Palm  Has Ornamental (non-edible) Fruit Has evergreen foliage Has Unusual or Interesting Foliage

A group of hurricane palms at Miami's Fairchild Tropical Garden. Description
Dictosperma album has two common names - princess palm due to its graceful appearance and hurrican palm because of its ability to withstand strong hurricane force winds. Princess palm grows to a height of 30 feet on a single grey-ringed trunk. The graceful pinnate leaves are 8-12 feet long and the leaflets are 3 feet long. When young, the tops of the fronds twist and droop because of the flexible midrib which gives a curving appearance to the leaves. One distinctive characteristic that is used to distinguish this palm from Archontophoenix palms, is the pronounced erect young spear leaves which look like long swords. The crownshaft is also distinctive as it is light green, white or red and covered in gray to brown scales. The inflorescence appears below the crownshaft in a large branching cluster. The flowers are yellow to red and the fruits are bullet shaped and purple or black in color.

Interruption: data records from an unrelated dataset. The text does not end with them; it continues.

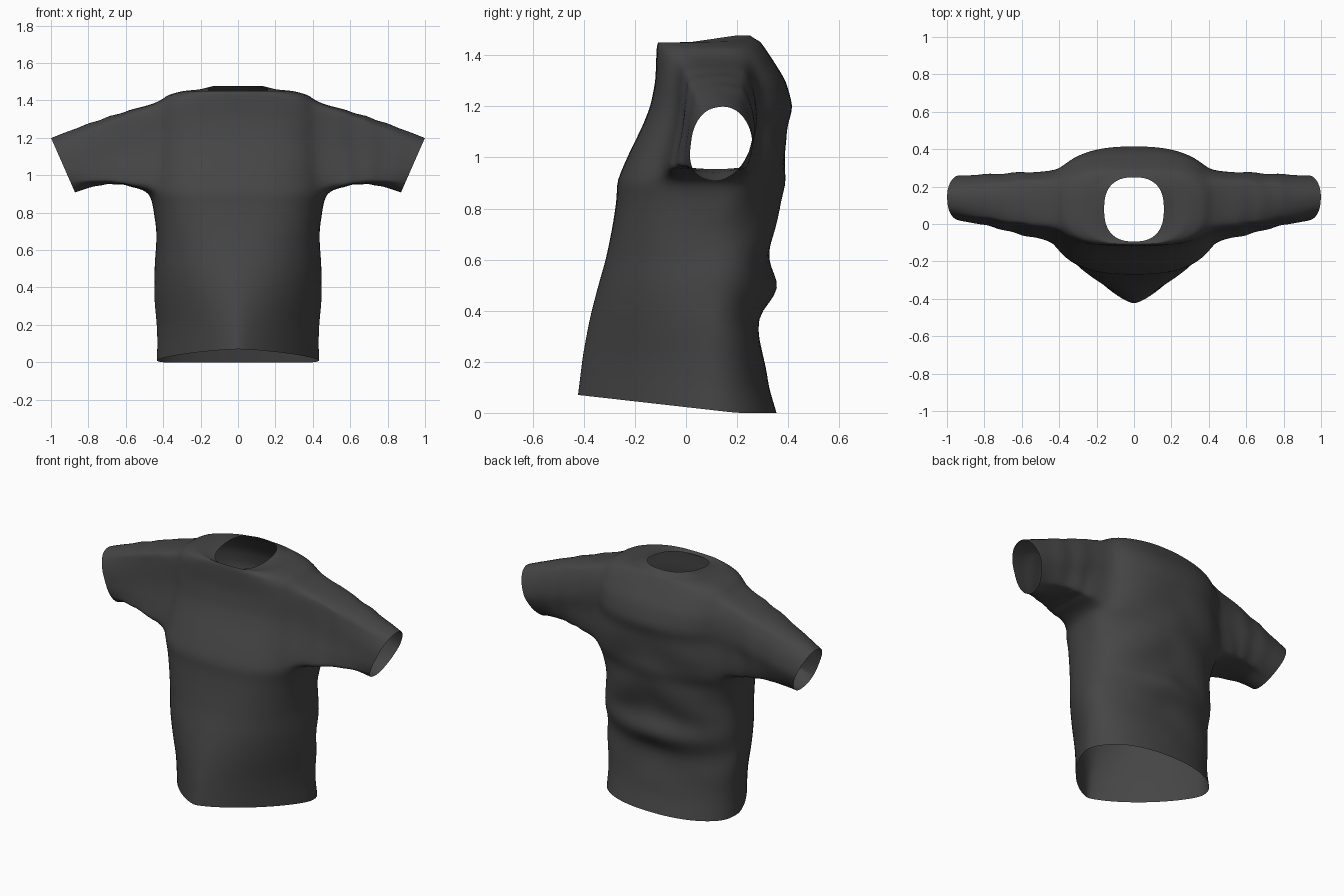
import bpy, bmesh, math
from mathutils import Vector

if "Cube" in bpy.data.objects:
    bpy.data.objects.remove(bpy.data.objects["Cube"])

COLS = 24          # columns on the half body, front centre to back centre
STEP = 2           # rows per profile level
ARM_COLS = (8, 16) # columns cut out for the armhole

# z, half width, front y, back y, side y, front squareness, back squareness, front lift
LEVELS = [
    (0.00, .435, -.425, .355, .10, 1.40, 2.2, .07),
    (0.10, .432, -.415, .325, .10, 1.45, 2.2, .05),
    (0.20, .436, -.405, .310, .10, 1.5, 2.2, .03),
    (0.37, .450, -.378, .275, .10, 1.7, 2.3, 0),
    (0.49, .448, -.347, .358, .10, 1.95, 2.2, 0),
    (0.60, .438, -.315, .333, .10, 2.2, 2.2, 0),
    (0.72, .440, -.290, .348, .11, 2.5, 2.2, 0),
    (0.83, .452, -.273, .362, .12, 2.7, 2.3, 0),
    (0.91, .475, -.270, .392, .12, 2.7, 2.3, 0),
    (1.02, .465, -.222, .395, .12, 2.7, 2.4, 0),
    (1.12, .455, -.172, .395, .12, 2.8, 2.5, 0),
    (1.20, .450, -.140, .418, .12, 2.9, 2.5, 0),
    (1.30, .445, -.120, .392, .12, 3.2, 2.6, 0),
    (1.39, .425, -.117, .335, .12, 3.2, 2.6, 0),
    (1.43, .375, -.115, .308, .12, 3.2, 2.6, 0),
    (1.452, .290, -.110, .292, .11, 2.9, 2.5, 0),
    (1.460, .215, -.104, .278, .10, 2.6, 2.5, -.03),
    (1.478, .160, -.094, .250, .08, 2.5, 2.5, -.09),
]
ARM_ROWS = (8 * STEP, 13 * STEP)


def body_point(level, col):
    z, w, yf, yb, yc, nf, nb, lift = level
    a = math.pi * (col / COLS - .5)
    n, reach = (nf, yf - yc) if a < 0 else (nb, yb - yc)
    x = w * abs(math.cos(a)) ** (2 / n)
    y = yc + reach * abs(math.sin(a)) ** (2 / n)
    z += lift * min(1, max(0, (.2 - y) / .62))
    # slanted cloth folds across the back and sides
    if a > -.3 and .1 < z < 1.25:
        fade = min(1, (a + .3) / .6) * math.sin(math.pi * (z - .1) / 1.15)
        y += .013 * fade * math.sin(17 * z + 9 * x)
        x += .006 * fade * math.sin(25 * z) * math.cos(a)
    return Vector((0 if col in (0, COLS) else x, y, z))


def all_levels():
    rows = []
    for lo, hi in zip(LEVELS, LEVELS[1:]):
        for k in range(STEP):
            rows.append([p + (q - p) * k / STEP for p, q in zip(lo, hi)])
    return rows + [LEVELS[-1]]


def cuff_point(p):
    a = math.atan2((p.z - 1.15) / .24, (p.y - .12) / .18)
    s, c = math.sin(a), math.cos(a)
    y = .14 + .12 * c + (.035 * s if s < 0 else 0)
    return Vector((.935 + .065 * s, y, 1.053 + .148 * s)), s


bm = bmesh.new()

# body: half of a lofted tube from hem to neckline
grid = [[bm.verts.new(body_point(lv, c)) for c in range(COLS + 1)] for lv in all_levels()]
(c0, c1), (r0, r1) = ARM_COLS, ARM_ROWS
for r in range(len(grid) - 1):
    for c in range(COLS):
        if not (r0 <= r < r1 and c0 <= c < c1):
            bm.faces.new((grid[r][c], grid[r][c + 1], grid[r + 1][c + 1], grid[r + 1][c]))

# armhole edge, in order
hole = [grid[r0][c] for c in range(c0, c1)] + [grid[r][c1] for r in range(r0, r1)]
hole += [grid[r1][c] for c in range(c1, c0, -1)] + [grid[r][c0] for r in range(r1, r0, -1)]

# sleeve: lofted from the armhole to a slanted cuff
SLEEVE = 11
ring, blend = hole, list(hole)
for k in range(1, SLEEVE + 1):
    t = k / SLEEVE
    new = []
    for v in hole:
        end, s = cuff_point(v.co)
        p = v.co.lerp(end, t)
        bump = math.sin(math.pi * t)
        p.z += bump * (.045 * max(0, -s) + .012 * max(0, s))
        # small wrinkles around the sleeve
        p.z += .007 * bump * s * math.sin(30 * t + 4 * p.y)
        p.y += .006 * bump * math.sin(24 * t + 9 * p.z)
        new.append(bm.verts.new(p))
    for i in range(len(hole)):
        j = (i + 1) % len(hole)
        bm.faces.new((ring[i], ring[j], new[j], new[i]))
    ring = new
    if k < 3:
        blend += new

bmesh.ops.delete(bm, geom=[v for v in bm.verts if not v.link_faces], context='VERTS')
# soften the join between sleeve and body
for _ in range(3):
    bmesh.ops.smooth_vert(bm, verts=blend, factor=.5,
                          use_axis_x=True, use_axis_y=True, use_axis_z=True)
bmesh.ops.recalc_face_normals(bm, faces=bm.faces)

mesh = bpy.data.meshes.new("shirt")
bm.to_mesh(mesh)
bm.free()
shirt = bpy.data.objects.new("shirt", mesh)
bpy.context.collection.objects.link(shirt)

# one dark cloth colour
cloth = bpy.data.materials.new("charcoal cloth")
cloth.diffuse_color = (.06, .06, .06, 1)
cloth.use_nodes = True
cloth.node_tree.nodes["Principled BSDF"].inputs["Base Color"].default_value = cloth.diffuse_color
mesh.materials.append(cloth)

# mirrored half, smoothed
mirror = shirt.modifiers.new("Mirror", 'MIRROR')
mirror.use_clip = True
subsurf = shirt.modifiers.new("Subdivision", 'SUBSURF')
subsurf.levels = subsurf.render_levels = 1
for poly in mesh.polygons:
    poly.use_smooth = True
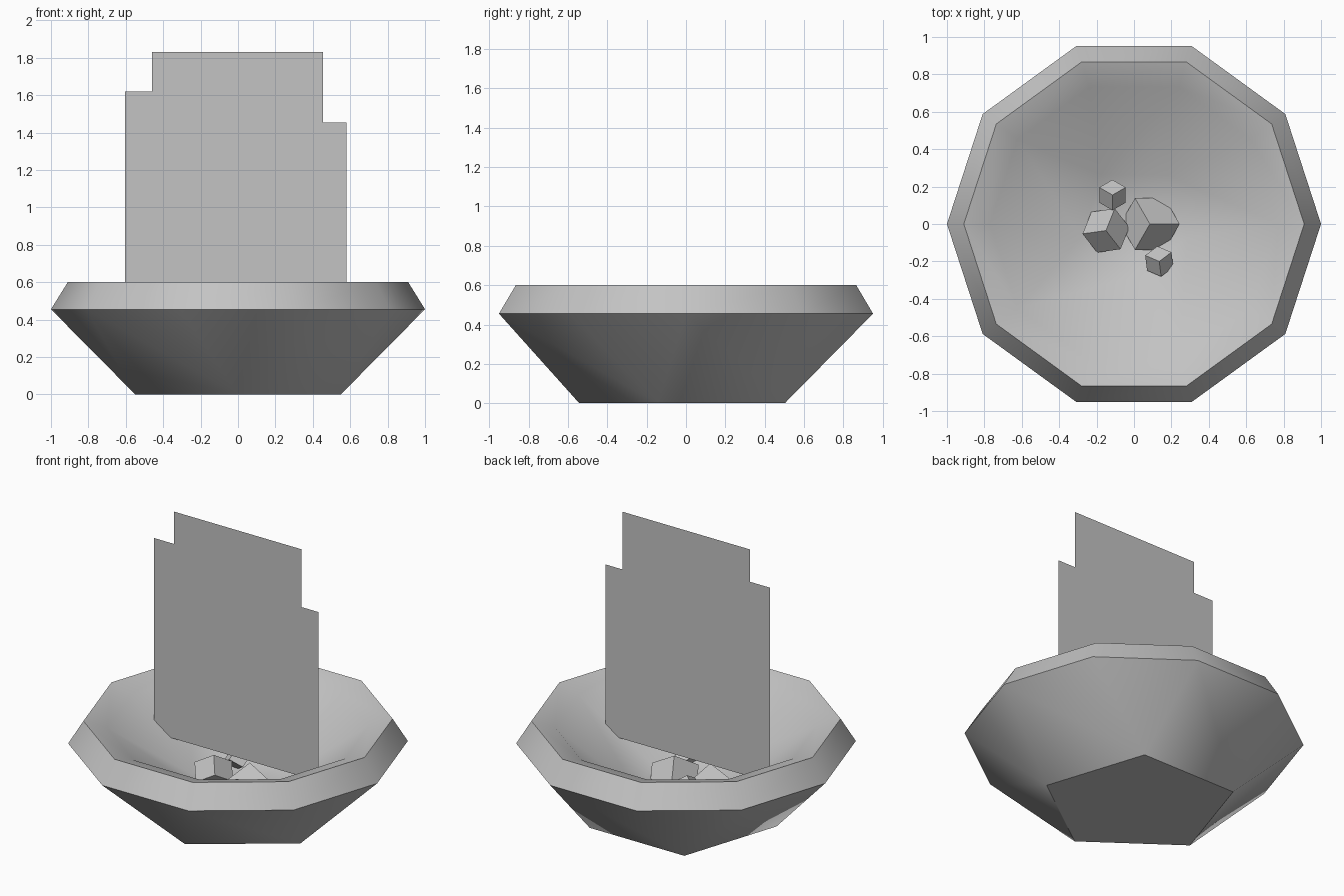
import bpy, bmesh, math
from mathutils import Matrix, Vector, Quaternion

if "Cube" in bpy.data.objects:
    bpy.data.objects.remove(bpy.data.objects["Cube"])

grey = bpy.data.materials.new("stone_grey")
grey.diffuse_color = (0.55, 0.55, 0.55, 1)
grey.use_nodes = True
grey.node_tree.nodes["Principled BSDF"].inputs["Base Color"].default_value = grey.diffuse_color


def finish(name, bm):
    mesh = bpy.data.meshes.new(name)
    bm.to_mesh(mesh)
    bm.free()
    mesh.materials.append(grey)
    ob = bpy.data.objects.new(name, mesh)
    bpy.context.collection.objects.link(ob)
    return ob


def ring(bm, sides, radius, z, start=0.0, y=0.0):
    pts = []
    for i in range(sides):
        a = math.radians(start + 360 * i / sides)
        pts.append(bm.verts.new((radius * math.cos(a), y + radius * math.sin(a), z)))
    return pts


def join_ten(bm, a, b):
    for i in range(10):
        j = (i + 1) % 10
        bm.faces.new((a[i], a[j], b[j], b[i]))


def join_ten_to_five(bm, ten, five):
    # corners of the pentagon sit opposite alternate decagon edges
    for k in range(5):
        i = (7 + 2 * k) % 10
        j, l = (i + 1) % 10, (i + 2) % 10
        n = (k + 1) % 5
        bm.faces.new((ten[i], ten[j], five[k]))
        bm.faces.new((ten[j], ten[l], five[n], five[k]))


# Bowl: pentagon foot, decagon rim, hollow inside
bm = bmesh.new()
foot = ring(bm, 5, 0.578, 0.0, -90, 0.035)
belly = ring(bm, 10, 1.0, 0.455)
rim = ring(bm, 10, 0.91, 0.60)
lip = ring(bm, 10, 0.77, 0.555)
floor = ring(bm, 5, 0.30, 0.20, -90, 0.02)
bm.faces.new(foot)
join_ten_to_five(bm, belly, foot)
join_ten(bm, belly, rim)
join_ten(bm, rim, lip)
join_ten_to_five(bm, lip, floor)
bm.faces.new(floor)
bmesh.ops.recalc_face_normals(bm, faces=bm.faces)
bowl = finish("bowl", bm)
bpy.context.view_layer.objects.active = bowl
bowl.select_set(True)
bpy.ops.object.shade_smooth_by_angle(angle=math.radians(40))
bowl.select_set(False)

# Flame sheet: one flat stepped panel
bm = bmesh.new()
outline = [(-0.605, 0.355), (0.58, 0.355), (0.58, 1.455), (0.455, 1.455),
           (0.455, 1.83), (-0.46, 1.83), (-0.46, 1.62), (-0.605, 1.62)]
bm.faces.new([bm.verts.new((x, 0, z)) for x, z in outline])
finish("flame_sheet", bm)

# Coals: cubes standing on a corner (x, y, top z, side, turn)
tip = Vector((1, 1, 1)).rotation_difference(Vector((0, 0, 1))).to_matrix().to_4x4()
coals = [(-0.15, -0.035, 0.345, 0.155, 68), (0.085, 0.0, 0.345, 0.195, 0),
         (-0.115, 0.155, 0.33, 0.10, 30), (0.135, -0.20, 0.33, 0.10, 37)]
for n, (x, y, top, side, turn) in enumerate(coals):
    bm = bmesh.new()
    bmesh.ops.create_cube(bm, size=side)
    squash = 0.8
    bm.transform(Matrix.Translation((x, y, top - 0.866 * side * squash))
                 @ Matrix.Diagonal((1, 1, squash, 1))
                 @ Matrix.Rotation(math.radians(turn - 45), 4, 'Z') @ tip)
    finish("coal_%d" % (n + 1), bm)
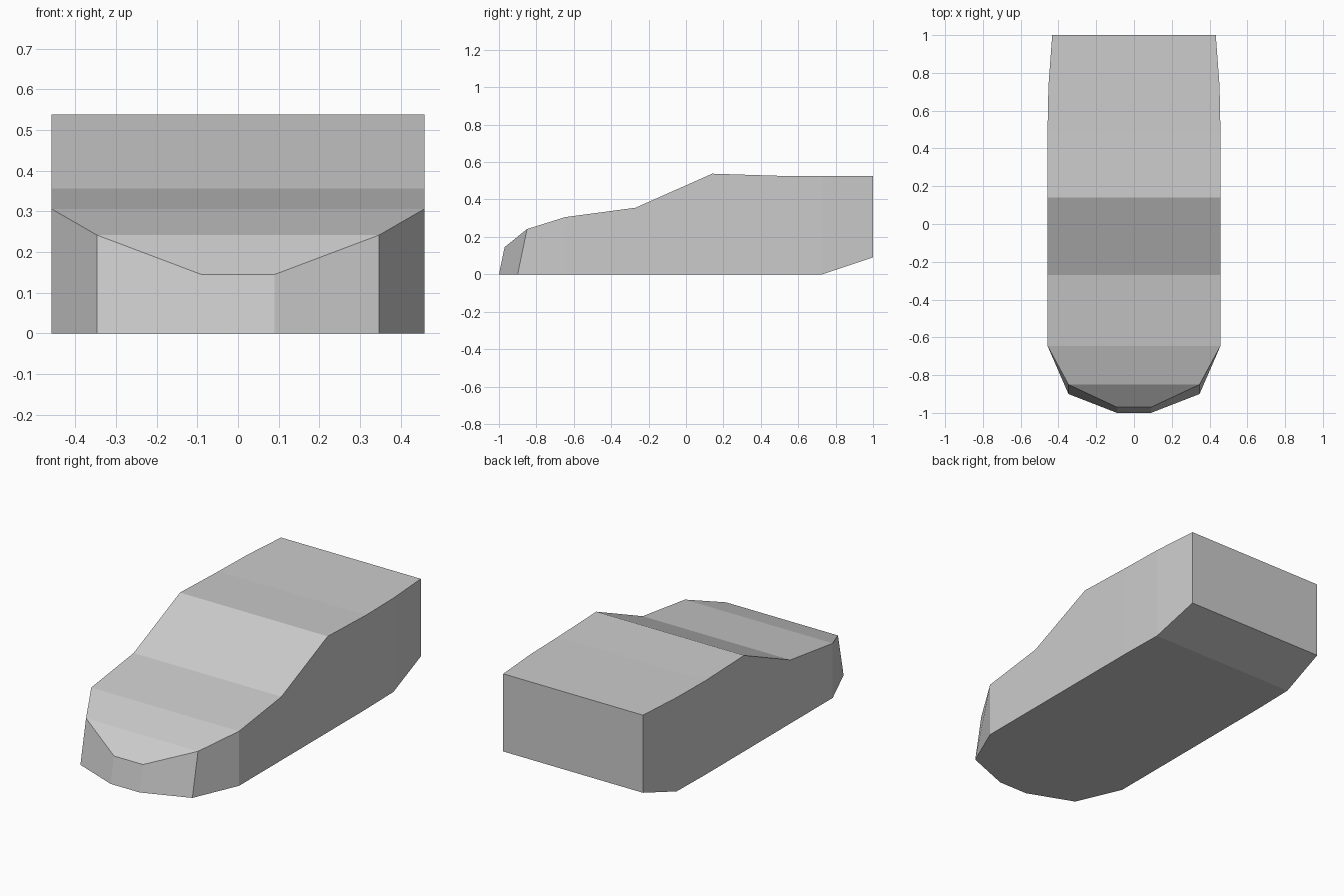
import bpy
import bmesh

cube = bpy.data.objects.get("Cube")
if cube:
    bpy.data.objects.remove(cube, do_unlink=True)


def make_material(name, colour):
    material = bpy.data.materials.new(name)
    material.use_nodes = True
    material.diffuse_color = colour
    shader = next(n for n in material.node_tree.nodes if n.type == "BSDF_PRINCIPLED")
    shader.inputs["Base Color"].default_value = colour
    return material


def cross_section(bm, half_width, top_y, top_z, bottom_y, bottom_z):
    """One ring of the hull: two corners on the floor, two on the upper deck."""
    corners = (
        (-half_width, bottom_y, bottom_z),
        (half_width, bottom_y, bottom_z),
        (half_width, top_y, top_z),
        (-half_width, top_y, top_z),
    )
    return [bm.verts.new(corner) for corner in corners]


def loft(name, sections, material):
    """Skin the rings from nose to tail and cap both ends."""
    bm = bmesh.new()
    rings = [cross_section(bm, *section) for section in sections]
    for front, back in zip(rings, rings[1:]):
        for i in range(len(front)):
            j = (i + 1) % len(front)
            bm.faces.new((front[i], front[j], back[j], back[i]))
    bm.faces.new(rings[0])
    bm.faces.new(reversed(rings[-1]))
    bmesh.ops.recalc_face_normals(bm, faces=bm.faces)
    mesh = bpy.data.meshes.new(name)
    bm.to_mesh(mesh)
    bm.free()
    mesh.materials.append(material)
    body = bpy.data.objects.new(name, mesh)
    bpy.context.collection.objects.link(body)
    return body


# Half width, upper y and z, lower y and z of each section
body_sections = [
    (0.09, -0.97, 0.145, -1, 0),             # nose tip
    (0.347, -0.85, 0.242, -0.9, 0),          # nose corner
    (0.458, -0.645, 0.306, -0.645, 0),       # start of bonnet
    (0.458, -0.27, 0.356, -0.27, 0),         # foot of windscreen
    (0.458, 0.14, 0.538, 0.14, 0),           # front of roof
    (0.458, 0.48, 0.527, 0.48, 0),           # middle of roof
    (0.453, 0.73, 0.526, 0.73, 0),           # start of rear overhang
    (0.433, 1, 0.525, 1, 0.09),              # tail
]

# Single faceted body shell
grey = make_material("light grey", (0.6, 0.6, 0.6, 1))
loft("car_body", body_sections, grey)
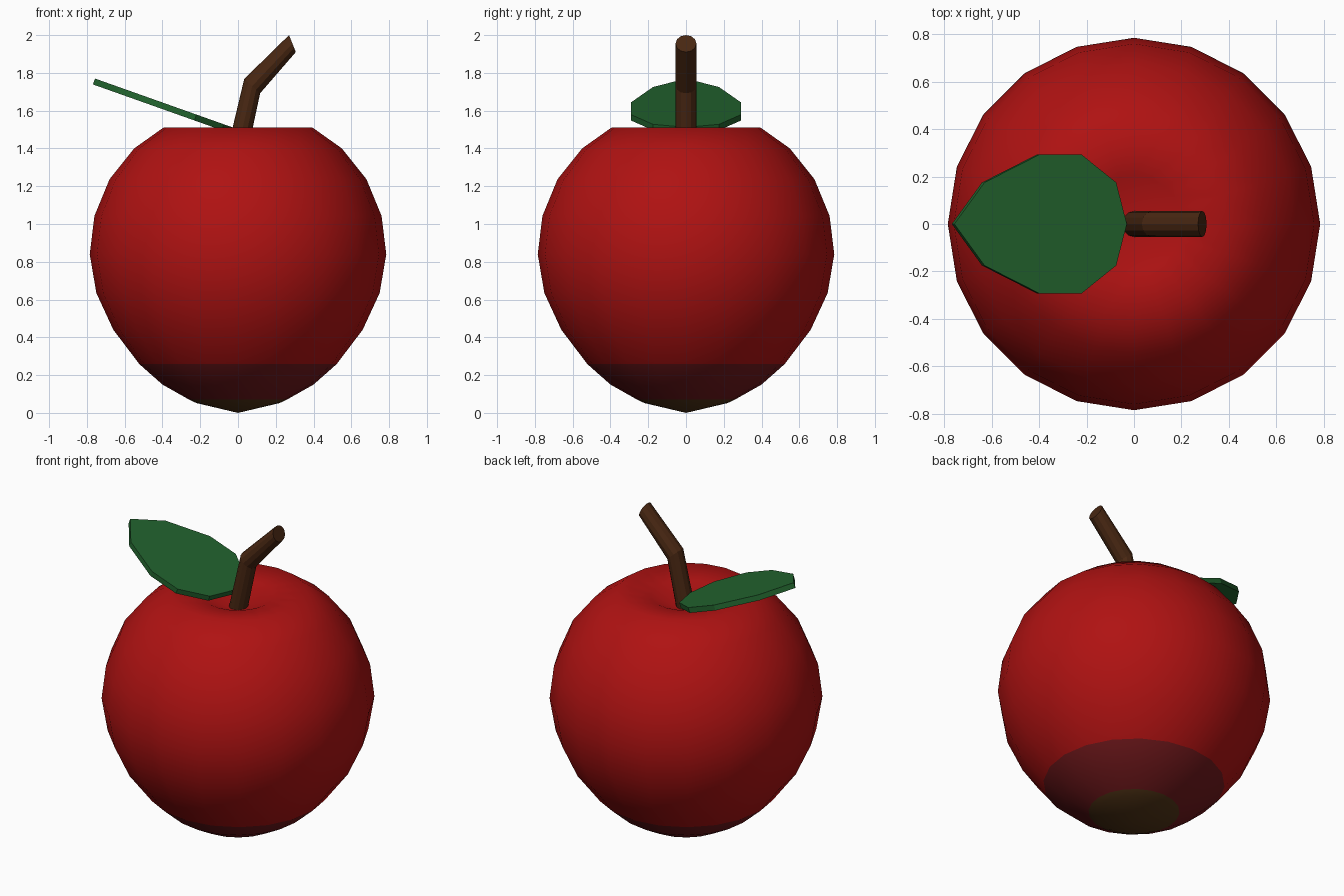
import bpy
from math import sin, cos, pi
from mathutils import Vector

if "Cube" in bpy.data.objects:
    bpy.data.objects.remove(bpy.data.objects["Cube"])


def material(name, rgb):
    m = bpy.data.materials.new(name)
    m.diffuse_color = (*rgb, 1)
    m.use_nodes = True
    m.node_tree.nodes["Principled BSDF"].inputs["Base Color"].default_value = m.diffuse_color
    return m


def make(name, verts, faces, mats):
    me = bpy.data.meshes.new(name)
    me.from_pydata(verts, [], faces)
    for m in mats:
        me.materials.append(m)
    ob = bpy.data.objects.new(name, me)
    bpy.context.collection.objects.link(ob)
    return ob


def bridge(rings, n):
    """Quads joining consecutive rings of n points."""
    return [(r * n + i, r * n + (i + 1) % n, (r + 1) * n + (i + 1) % n, (r + 1) * n + i)
            for r in range(rings - 1) for i in range(n)]


red = material("apple red", (0.43, 0.006, 0.006))
maroon = material("dark maroon", (0.16, 0.009, 0.011))
olive = material("dark olive", (0.085, 0.035, 0.008))
brown = material("stem brown", (0.065, 0.02, 0.006))
green = material("leaf green", (0.016, 0.125, 0.027))

# Fruit: turned profile with a dimple on top, painted bands at the bottom
profile = [(0.22, 0.052), (0.262, 0.072), (0.40, 0.15), (0.522, 0.258), (0.66, 0.44),
           (0.75, 0.635), (0.785, 0.84), (0.76, 1.043), (0.68, 1.237), (0.55, 1.40),
           (0.395, 1.51), (0.205, 1.487)]
N = 20
verts = [(r * cos(2 * pi * i / N), r * sin(2 * pi * i / N), z)
         for r, z in profile for i in range(N)]
faces = bridge(len(profile), N)
low, high = len(verts), len(verts) + 1
last = (len(profile) - 1) * N
verts += [(0, 0, 0), (0, 0, 1.395)]
for i in range(N):
    j = (i + 1) % N
    faces += [(j, i, low), (last + i, last + j, high)]
fruit = make("fruit", verts, faces, [red, maroon, olive])
for p in fruit.data.polygons:
    p.use_smooth = True
    p.material_index = 2 if p.center.z < 0.07 else 1 if p.center.z < 0.255 else 0

# Stem: bent tube, each ring given by its centre and in-plane half width
S = 12
stem_rings = [((0, 0, 1.40), (0.052, 0, -0.012)),
              ((0.075, 0, 1.73), (0.042, 0, -0.038)),
              ((0.288, 0, 1.955), (0.018, 0, -0.045))]
verts = [Vector(c) + Vector(u) * cos(2 * pi * i / S) + Vector((0, 0.055, 0)) * sin(2 * pi * i / S)
         for c, u in stem_rings for i in range(S)]
faces = bridge(3, S) + [tuple(reversed(range(S))), tuple(range(2 * S, 3 * S))]
make("stem", verts, faces, [brown])

# Leaf: mirrored outline on a sloping plane, with thickness
half = [(-0.63, 0.175), (-0.40, 0.292), (-0.22, 0.292), (-0.075, 0.175)]
outline = [(-0.757, 0)] + [(x, -y) for x, y in half] + [(-0.03, 0)] + half[::-1]
L = len(outline)
top = [Vector((x, y, 1.77 - 0.355 * (x + 0.757))) for x, y in outline]
bottom = [v - Vector((0.335, 0, 0.942)) * 0.033 for v in top]
make("leaf", bottom + top,
     bridge(2, L) + [tuple(reversed(range(L))), tuple(range(L, 2 * L))], [green])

The cultivar, 'Album' has green petioles with distinct veins. 'Aureum' has a prominent yellow stripe on the underside of the leaflets and the veins are not distinct. 'Conjugatum' is a shorter palm with a larger trunk and has leaf tips that hang with long reins. Other cultivars are 'Rubrum' and 'Furfuraceum'.

The princess palm is native to the Mascarene Islands where unfortunately it is almost extinct. This palm is a popular landscape item that is grown throughout the tropics.

Although the princess or hurricane palm can be tough and withstand strong hurricane winds, it is not drought tolerant and requires high humidity - doing best in warm, coastal areas.
Light: Best in bright sunny situations.
Moisture: Hurricane palm likes lots of water.
Hardiness: USDA Zones 10B - 11. Does not tolerate frosts.
Propagation: Propagate from seed, which germinates in 2-4 months.

The hurricane palm is obviously a useful palm for hurricane-prone areas near the coast. It also makes a very graceful looking specimen or accent tree and even may be used indoors when young.

Princess palm is the only species in the genus.

jb 9/15/00

logo - click for Floridata's homepage
Copyright 1996 - 2012
Floridata.com LC
Tallahassee, Florida USA